Bladder Stones Causing and Being Caused by Infections
Bladder stones are comprised of various minerals that combine together to form rock-like particles in your pup's bladder. While your pup's urine is normally slightly acidic, it can become alkaline if a bladder infection occurs. The bacteria that cause the bladder infection produce chemicals that make the urine more alkaline and prone to developing struvite bladder stones, according to the VCA Animal Hospitals website. Conversely, other types of bladder stones, including calcium-oxalate and ammonium urate stones form in more acidic urine, without an infection present. The presence of these types of stones can then induce a urinary tract infection because they tend to irritate the lining of the bladder.
Food for Thought
Prescription veterinary diets are only available through your veterinarian and are used to either dissolve existing bladder stones or prevent new ones from forming. These diets usually contain lower amounts of protein and the minerals that can combine together to form bladder stones. Veterinary diets that are low in magnesium, calcium and phosphorus help to discourage the formation of bladder stones in pups prone to urinary tract infections. These foods will also affect the pH of the urine, making it more acidic if a bladder infection is causing the urine to become more alkaline. For pups suffering with calcium oxalate stones, the foods will promote more alkaline urine because the urine is too acidic.
The Vet Knows Best
If you notice that Fido is having trouble urinating, is urinating more than usual, appears lethargic or is drinking more water than usual, he may be suffering with bladder stones, a urinary tract infection or both conditions. Get your pooch to the vet right away for a proper diagnosis and treatment. Bacterial infections can spread to your pup's kidneys if not treated, and bladder stones can cause a blockage of your pup's urethra, both of which can be fatal.
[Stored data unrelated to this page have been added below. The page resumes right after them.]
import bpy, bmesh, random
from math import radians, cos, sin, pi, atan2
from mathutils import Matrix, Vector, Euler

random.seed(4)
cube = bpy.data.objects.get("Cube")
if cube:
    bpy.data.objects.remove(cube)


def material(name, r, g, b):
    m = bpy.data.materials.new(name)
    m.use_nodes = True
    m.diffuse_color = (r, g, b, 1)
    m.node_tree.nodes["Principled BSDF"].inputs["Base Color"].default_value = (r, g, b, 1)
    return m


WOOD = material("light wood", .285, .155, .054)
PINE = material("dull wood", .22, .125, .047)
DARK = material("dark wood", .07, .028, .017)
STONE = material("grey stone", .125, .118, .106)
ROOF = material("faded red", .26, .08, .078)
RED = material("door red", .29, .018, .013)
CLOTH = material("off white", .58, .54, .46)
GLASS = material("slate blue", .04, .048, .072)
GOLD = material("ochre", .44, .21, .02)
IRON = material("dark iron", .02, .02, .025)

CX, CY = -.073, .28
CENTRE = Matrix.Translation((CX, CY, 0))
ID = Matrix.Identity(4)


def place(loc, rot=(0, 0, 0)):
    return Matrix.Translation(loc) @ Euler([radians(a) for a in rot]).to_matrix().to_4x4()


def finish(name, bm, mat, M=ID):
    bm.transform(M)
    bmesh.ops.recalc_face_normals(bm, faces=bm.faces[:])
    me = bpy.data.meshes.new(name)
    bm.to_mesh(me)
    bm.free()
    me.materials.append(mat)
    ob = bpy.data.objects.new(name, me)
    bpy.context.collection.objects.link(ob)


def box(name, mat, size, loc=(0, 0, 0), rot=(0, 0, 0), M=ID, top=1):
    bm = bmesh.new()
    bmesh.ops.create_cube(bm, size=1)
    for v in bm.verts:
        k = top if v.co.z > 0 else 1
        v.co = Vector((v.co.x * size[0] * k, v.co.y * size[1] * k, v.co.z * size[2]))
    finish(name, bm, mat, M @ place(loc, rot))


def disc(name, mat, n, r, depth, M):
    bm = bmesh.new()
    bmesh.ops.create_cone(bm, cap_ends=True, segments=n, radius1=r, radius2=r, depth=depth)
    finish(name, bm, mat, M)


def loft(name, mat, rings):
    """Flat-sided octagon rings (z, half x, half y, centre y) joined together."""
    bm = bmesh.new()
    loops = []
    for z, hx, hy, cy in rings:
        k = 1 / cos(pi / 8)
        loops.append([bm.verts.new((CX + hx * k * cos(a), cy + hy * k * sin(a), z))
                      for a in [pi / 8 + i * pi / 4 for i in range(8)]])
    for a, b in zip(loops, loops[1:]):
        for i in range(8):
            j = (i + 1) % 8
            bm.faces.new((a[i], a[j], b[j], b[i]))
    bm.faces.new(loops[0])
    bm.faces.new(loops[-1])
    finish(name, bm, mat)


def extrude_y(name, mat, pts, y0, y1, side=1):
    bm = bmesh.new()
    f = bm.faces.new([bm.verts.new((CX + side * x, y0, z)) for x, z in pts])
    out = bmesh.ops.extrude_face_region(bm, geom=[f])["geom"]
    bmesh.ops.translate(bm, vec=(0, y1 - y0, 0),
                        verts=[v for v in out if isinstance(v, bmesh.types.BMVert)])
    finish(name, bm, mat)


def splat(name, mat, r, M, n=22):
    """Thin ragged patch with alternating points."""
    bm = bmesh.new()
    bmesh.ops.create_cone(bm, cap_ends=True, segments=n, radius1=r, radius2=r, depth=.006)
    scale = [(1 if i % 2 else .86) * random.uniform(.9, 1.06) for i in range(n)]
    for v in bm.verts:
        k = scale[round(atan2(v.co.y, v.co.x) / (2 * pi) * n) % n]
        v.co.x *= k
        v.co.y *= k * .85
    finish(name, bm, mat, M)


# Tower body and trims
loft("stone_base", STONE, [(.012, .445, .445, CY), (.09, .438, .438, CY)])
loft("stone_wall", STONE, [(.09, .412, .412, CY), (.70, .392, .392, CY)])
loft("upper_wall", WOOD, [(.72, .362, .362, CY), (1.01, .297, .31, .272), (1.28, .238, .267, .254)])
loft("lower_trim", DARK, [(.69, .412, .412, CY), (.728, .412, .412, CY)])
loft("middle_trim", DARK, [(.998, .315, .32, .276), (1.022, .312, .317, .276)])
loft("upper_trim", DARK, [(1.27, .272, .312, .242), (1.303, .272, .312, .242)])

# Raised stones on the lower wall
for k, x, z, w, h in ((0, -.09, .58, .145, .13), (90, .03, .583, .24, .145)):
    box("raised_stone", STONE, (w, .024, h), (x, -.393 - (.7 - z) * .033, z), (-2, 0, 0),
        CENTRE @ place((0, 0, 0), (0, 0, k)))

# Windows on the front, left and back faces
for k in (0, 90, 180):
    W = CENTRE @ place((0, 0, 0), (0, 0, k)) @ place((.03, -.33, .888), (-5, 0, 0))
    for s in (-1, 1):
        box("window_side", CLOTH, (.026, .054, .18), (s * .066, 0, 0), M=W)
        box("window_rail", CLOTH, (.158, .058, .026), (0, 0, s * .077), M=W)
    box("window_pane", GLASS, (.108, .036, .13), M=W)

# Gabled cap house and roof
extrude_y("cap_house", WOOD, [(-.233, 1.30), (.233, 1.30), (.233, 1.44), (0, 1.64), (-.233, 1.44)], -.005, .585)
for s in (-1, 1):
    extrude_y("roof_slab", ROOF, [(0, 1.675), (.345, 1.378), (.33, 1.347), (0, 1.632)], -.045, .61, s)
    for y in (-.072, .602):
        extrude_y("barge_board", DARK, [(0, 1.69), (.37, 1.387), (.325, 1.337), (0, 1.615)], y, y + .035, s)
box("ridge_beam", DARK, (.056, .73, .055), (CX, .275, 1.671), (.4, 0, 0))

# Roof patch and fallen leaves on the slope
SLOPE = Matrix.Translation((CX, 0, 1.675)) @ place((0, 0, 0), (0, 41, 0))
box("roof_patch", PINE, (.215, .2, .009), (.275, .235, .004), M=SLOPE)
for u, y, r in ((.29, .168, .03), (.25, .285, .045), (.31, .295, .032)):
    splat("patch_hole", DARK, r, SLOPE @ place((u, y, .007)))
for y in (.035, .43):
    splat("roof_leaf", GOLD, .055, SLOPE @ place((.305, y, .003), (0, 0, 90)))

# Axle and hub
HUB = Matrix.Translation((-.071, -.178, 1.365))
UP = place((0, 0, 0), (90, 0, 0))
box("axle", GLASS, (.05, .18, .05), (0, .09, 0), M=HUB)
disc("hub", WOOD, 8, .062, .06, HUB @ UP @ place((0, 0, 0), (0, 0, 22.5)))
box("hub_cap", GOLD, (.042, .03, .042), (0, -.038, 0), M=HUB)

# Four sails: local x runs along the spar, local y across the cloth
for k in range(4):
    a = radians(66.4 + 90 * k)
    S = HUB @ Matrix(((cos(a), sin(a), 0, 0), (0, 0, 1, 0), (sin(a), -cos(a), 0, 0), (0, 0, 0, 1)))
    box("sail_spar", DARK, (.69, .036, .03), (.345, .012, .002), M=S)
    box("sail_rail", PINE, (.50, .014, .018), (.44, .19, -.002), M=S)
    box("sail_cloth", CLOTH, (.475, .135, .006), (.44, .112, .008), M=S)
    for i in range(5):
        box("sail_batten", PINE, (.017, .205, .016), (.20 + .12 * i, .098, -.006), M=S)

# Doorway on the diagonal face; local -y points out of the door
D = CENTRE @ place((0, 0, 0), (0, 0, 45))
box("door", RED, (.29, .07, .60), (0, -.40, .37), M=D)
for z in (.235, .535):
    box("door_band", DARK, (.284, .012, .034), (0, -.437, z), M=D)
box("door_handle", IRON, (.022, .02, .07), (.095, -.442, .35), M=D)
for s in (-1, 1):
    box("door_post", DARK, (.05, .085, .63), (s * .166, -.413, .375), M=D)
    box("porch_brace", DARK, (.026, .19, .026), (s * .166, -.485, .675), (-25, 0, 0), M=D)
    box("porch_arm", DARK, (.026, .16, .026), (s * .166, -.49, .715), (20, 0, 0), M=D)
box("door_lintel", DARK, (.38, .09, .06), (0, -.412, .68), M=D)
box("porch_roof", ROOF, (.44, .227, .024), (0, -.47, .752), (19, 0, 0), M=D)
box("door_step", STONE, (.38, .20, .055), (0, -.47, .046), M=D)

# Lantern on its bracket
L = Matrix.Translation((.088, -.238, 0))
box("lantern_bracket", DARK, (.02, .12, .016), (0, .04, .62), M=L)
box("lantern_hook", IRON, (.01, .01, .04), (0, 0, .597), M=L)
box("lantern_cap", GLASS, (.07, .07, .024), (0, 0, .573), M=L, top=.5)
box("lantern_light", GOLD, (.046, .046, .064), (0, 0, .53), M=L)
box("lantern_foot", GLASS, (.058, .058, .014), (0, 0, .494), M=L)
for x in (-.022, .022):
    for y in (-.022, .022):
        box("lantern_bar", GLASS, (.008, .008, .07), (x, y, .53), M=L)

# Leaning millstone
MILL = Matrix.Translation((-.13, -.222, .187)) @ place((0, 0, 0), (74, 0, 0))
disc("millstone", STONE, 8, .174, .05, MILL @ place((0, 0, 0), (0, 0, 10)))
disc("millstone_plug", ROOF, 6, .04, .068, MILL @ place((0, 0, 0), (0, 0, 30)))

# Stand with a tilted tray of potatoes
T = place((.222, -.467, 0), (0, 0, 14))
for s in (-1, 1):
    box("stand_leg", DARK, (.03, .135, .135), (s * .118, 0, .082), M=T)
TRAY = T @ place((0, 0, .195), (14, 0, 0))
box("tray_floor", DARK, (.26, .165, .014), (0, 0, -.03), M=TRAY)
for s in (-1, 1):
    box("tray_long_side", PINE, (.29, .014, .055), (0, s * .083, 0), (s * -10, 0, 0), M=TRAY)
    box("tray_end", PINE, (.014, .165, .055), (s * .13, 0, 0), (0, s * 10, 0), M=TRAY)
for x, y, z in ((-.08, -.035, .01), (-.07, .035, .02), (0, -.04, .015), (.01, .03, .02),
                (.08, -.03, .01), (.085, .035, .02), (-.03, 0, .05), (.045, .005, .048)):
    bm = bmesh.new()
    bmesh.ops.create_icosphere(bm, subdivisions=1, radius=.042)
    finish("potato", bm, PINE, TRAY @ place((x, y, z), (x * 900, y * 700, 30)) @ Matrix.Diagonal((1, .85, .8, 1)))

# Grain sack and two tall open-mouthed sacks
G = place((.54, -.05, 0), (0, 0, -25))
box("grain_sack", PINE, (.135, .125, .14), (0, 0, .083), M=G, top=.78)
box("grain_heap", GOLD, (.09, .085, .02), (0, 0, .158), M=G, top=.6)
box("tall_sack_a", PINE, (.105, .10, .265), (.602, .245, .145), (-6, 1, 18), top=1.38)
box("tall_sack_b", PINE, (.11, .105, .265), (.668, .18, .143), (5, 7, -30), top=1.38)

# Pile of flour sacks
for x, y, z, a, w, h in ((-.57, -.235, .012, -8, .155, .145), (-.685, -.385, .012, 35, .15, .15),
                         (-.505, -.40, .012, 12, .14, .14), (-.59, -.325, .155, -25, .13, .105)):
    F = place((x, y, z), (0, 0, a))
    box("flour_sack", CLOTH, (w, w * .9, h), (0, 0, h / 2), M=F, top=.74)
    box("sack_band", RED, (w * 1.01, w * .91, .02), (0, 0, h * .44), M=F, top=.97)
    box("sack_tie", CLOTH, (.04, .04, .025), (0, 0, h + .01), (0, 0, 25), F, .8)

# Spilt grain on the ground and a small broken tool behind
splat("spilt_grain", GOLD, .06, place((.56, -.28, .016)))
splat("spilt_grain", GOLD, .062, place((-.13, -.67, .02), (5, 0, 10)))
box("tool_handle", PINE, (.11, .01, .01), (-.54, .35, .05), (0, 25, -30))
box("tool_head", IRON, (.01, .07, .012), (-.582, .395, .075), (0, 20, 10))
Your vet will determine if your pooch requires a special therapeutic diet, antibiotics to treat any infections and additional medications to deal with bladder stones or pain.
Feeding for Life?
Some veterinary therapeutic diets are meant for long-term feeding to prevent the formation of bladder stones, depending on the type of stones your pup has been diagnosed with. Others are meant for short-term feeding to fully dissolve any existing stones, usually for around 16 weeks. Your vet can recommend the proper food for Fido to help prevent the formation of stones in his bladder, which should help to prevent urinary tract infections as well. Not all types of bladder stones can be prevented or treated with diet, though, and may require surgical removal.